• ABOUT THIS EXERCISE: Copy exactly the stretch of data below from the line with "an outline along" through the line with "mesh.materials.append(grey)", including both of those lines.

###

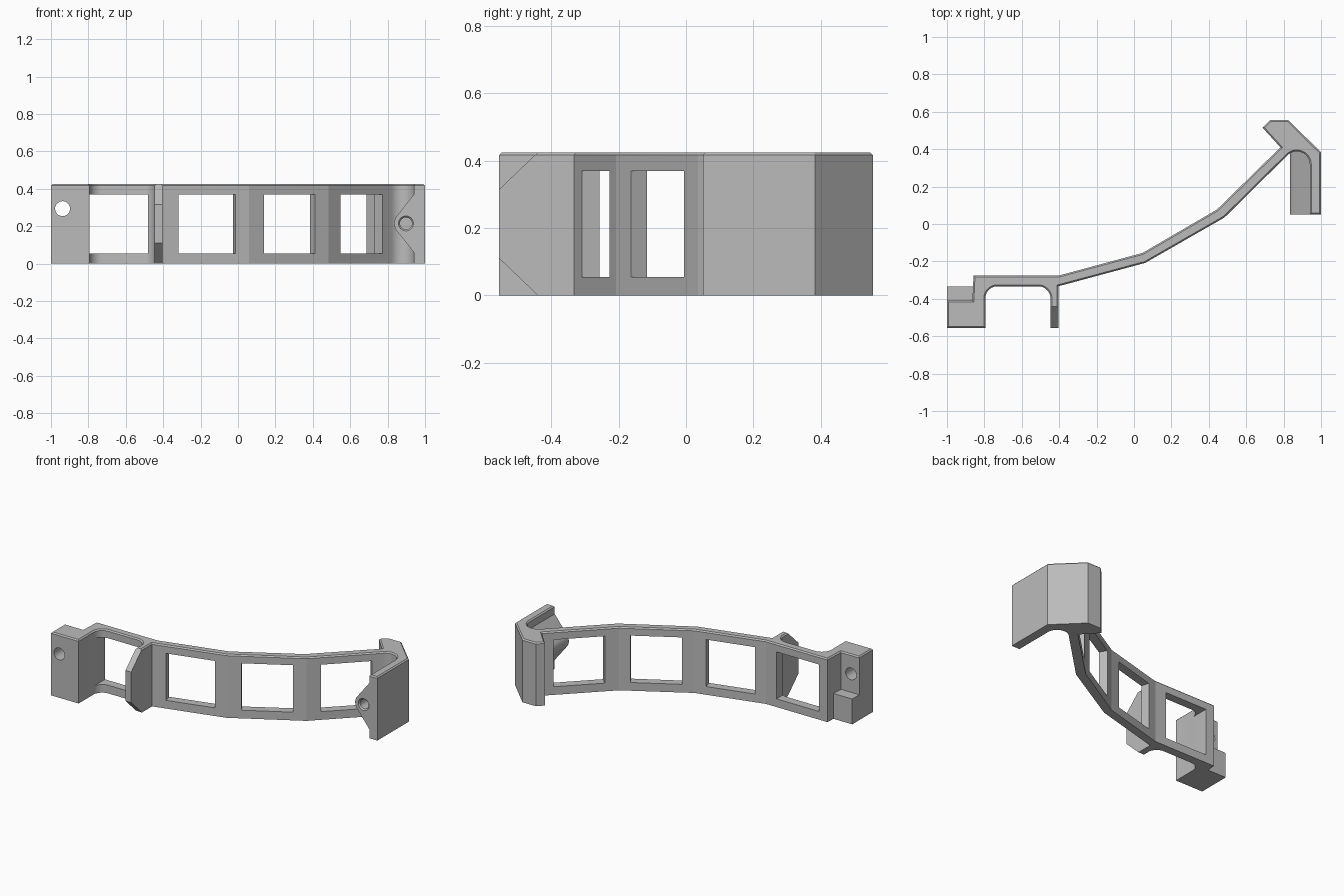
import bpy, bmesh, math
from mathutils import Vector, Matrix

cube = bpy.data.objects.get("Cube")
if cube:
    bpy.data.objects.remove(cube, do_unlink=True)

H = 0.425
WINDOW = 0.315

grey = bpy.data.materials.new("plain grey")
grey.use_nodes = True
COLOUR = (0.5, 0.5, 0.5, 1)
grey.diffuse_color = COLOUR
grey.node_tree.nodes["Principled BSDF"].inputs["Base Color"].default_value = COLOUR


def arc(cx, cy, r, start, end, steps=10):
    angles = [math.radians(start + (end - start) * i / steps) for i in range(steps + 1)]
    return [(cx + r * math.cos(a), cy + r * math.sin(a)) for a in angles]


def prism(name, outline, low, high, axis="z", chamfer=0):
    """Extrude an outline along z (points are x, y), y (x, z) or x (y, z)."""
    place = {"z": lambda p, h: (p[0], p[1], h),
             "y": lambda p, h: (p[0], h, p[1]),
             "x": lambda p, h: (h, p[0], p[1])}[axis]
    bm = bmesh.new()
    base = bm.faces.new([bm.verts.new(place(p, low)) for p in outline])
    ext = bmesh.ops.extrude_face_region(bm, geom=[base], use_keep_orig=True)
    shift = Vector(place((0, 0), high - low))
    bmesh.ops.translate(bm, verts=[v for v in ext["geom"] if isinstance(v, bmesh.types.BMVert)], vec=shift)
    bmesh.ops.recalc_face_normals(bm, faces=bm.faces)
    if chamfer:
        rim = [e for e in bm.edges if all(abs(v.co.z - high) < 1e-5 for v in e.verts)]
        bmesh.ops.bevel(bm, geom=rim, offset=chamfer, segments=1, affect="EDGES")
    return finish(name, bm)


def finish(name, bm):
    mesh = bpy.data.meshes.new(name)
    bm.to_mesh(mesh)
    bm.free()
    mesh.materials.append(grey)
    obj = bpy.data.objects.new(name, mesh)
    bpy.context.collection.objects.link(obj)
    return obj


def box(name, centre, size, angle=0):
    bm = bmesh.new()
    turn = Matrix.Translation(centre) @ Matrix.Rotation(angle, 4, "Z")
    bmesh.ops.create_cube(bm, size=1, matrix=turn @ Matrix.Diagonal((*size, 1)))
    return finish(name, bm)


def drill(name, x, z, y0, y1, r0, r1):
    """Round cutter along y with radius r0 at y0 and r1 at y1."""
    bm = bmesh.new()
    turn = Matrix.Translation((x, (y0 + y1) / 2, z)) @ Matrix.Rotation(-math.pi / 2, 4, "X")
    bmesh.ops.create_cone(bm, cap_ends=True, segments=32, radius1=r0, radius2=r1,
                          depth=y1 - y0, matrix=turn)
    return finish(name, bm)


def combine(target, other, operation="DIFFERENCE"):
    mod = target.modifiers.new("combine", "BOOLEAN")
    mod.operation, mod.object, mod.solver = operation, other, "EXACT"
    bpy.context.view_layer.objects.active = target
    bpy.ops.object.modifier_apply(modifier=mod.name)
    bpy.data.objects.remove(other, do_unlink=True)


# Plan outline of the bracket: back edge, hook, clip, front edge, fin, block
outline = [(-0.858, -0.275), (-0.40, -0.275), (0.045, -0.155), (0.443, 0.077),
           (0.783, 0.41), (0.687, 0.515), (0.727, 0.555), (0.826, 0.555),
           (1.0, 0.383), (1.0, 0.05), (0.94, 0.05)]
outline += arc(0.87, 0.318, 0.07, 0, 135, 14)
outline += [(0.484, 0.035), (0.06, -0.208), (-0.405, -0.333),
            (-0.405, -0.555), (-0.447, -0.555)]
outline += arc(-0.512, -0.398, 0.065, 0, 90)
outline += arc(-0.73, -0.398, 0.065, 90, 180)
outline += [(-0.795, -0.555), (-1.0, -0.555), (-1.0, -0.41), (-0.864, -0.41)]
bracket = prism("bracket", outline, 0, H, chamfer=0.008)

# Rectangular windows, square to each straight run
runs = [(-0.6375, -0.333, 0), (-0.165, -0.268, 15),
        (0.275, -0.084, 30), (0.6575, 0.21, 45)]
for x, y, degrees in runs:
    turn = math.radians(degrees)
    combine(bracket, box("window_cutter", (x, y, 0.2125), (WINDOW, 0.16, WINDOW), turn))

# Sloped corners on the fin
for z, tip in ((H, 0.315), (0, 0.11)):
    out = 0.1 if z else -0.1
    corner = [(-0.44, z), (-0.555, tip), (-0.655, tip - out), (-0.655, z + out), (-0.44, z + out)]
    combine(bracket, prism("fin_cutter", corner, -0.5, -0.35, axis="x"))

# Through hole and low step of the end block
combine(bracket, drill("block_hole_cutter", -0.938, 0.294, -0.7, -0.3, 0.04, 0.04))
combine(bracket, box("block_step", (-0.93, -0.395, 0.085), (0.14, 0.12, 0.17)), "UNION")

# Screw boss inside the clip, with a blind countersunk hole
boss_outline = [(0.96, 0.395)] + arc(0.898, 0.215, 0.063, 141, 219, 8) + [(0.96, 0.035)]
combine(bracket, prism("screw_boss", boss_outline, 0.05, 0.4, axis="y"), "UNION")
combine(bracket, drill("boss_hole_cutter", 0.898, 0.215, 0.0, 0.3, 0.032, 0.032))
combine(bracket, drill("countersink_cutter", 0.898, 0.215, 0.04, 0.06, 0.05, 0.03))

# Smooth the fillets and holes, keep the other edges sharp
bpy.ops.object.select_all(action="DESELECT")
bracket.select_set(True)
bpy.context.view_layer.objects.active = bracket
bpy.ops.object.shade_smooth_by_angle(angle=math.radians(14))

###

• SOLUTION TO THIS PROBLEM:
    """Extrude an outline along z (points are x, y), y (x, z) or x (y, z)."""
    place = {"z": lambda p, h: (p[0], p[1], h),
             "y": lambda p, h: (p[0], h, p[1]),
             "x": lambda p, h: (h, p[0], p[1])}[axis]
    bm = bmesh.new()
    base = bm.faces.new([bm.verts.new(place(p, low)) for p in outline])
    ext = bmesh.ops.extrude_face_region(bm, geom=[base], use_keep_orig=True)
    shift = Vector(place((0, 0), high - low))
    bmesh.ops.translate(bm, verts=[v for v in ext["geom"] if isinstance(v, bmesh.types.BMVert)], vec=shift)
    bmesh.ops.recalc_face_normals(bm, faces=bm.faces)
    if chamfer:
        rim = [e for e in bm.edges if all(abs(v.co.z - high) < 1e-5 for v in e.verts)]
        bmesh.ops.bevel(bm, geom=rim, offset=chamfer, segments=1, affect="EDGES")
    return finish(name, bm)


def finish(name, bm):
    mesh = bpy.data.meshes.new(name)
    bm.to_mesh(mesh)
    bm.free()
    mesh.materials.append(grey)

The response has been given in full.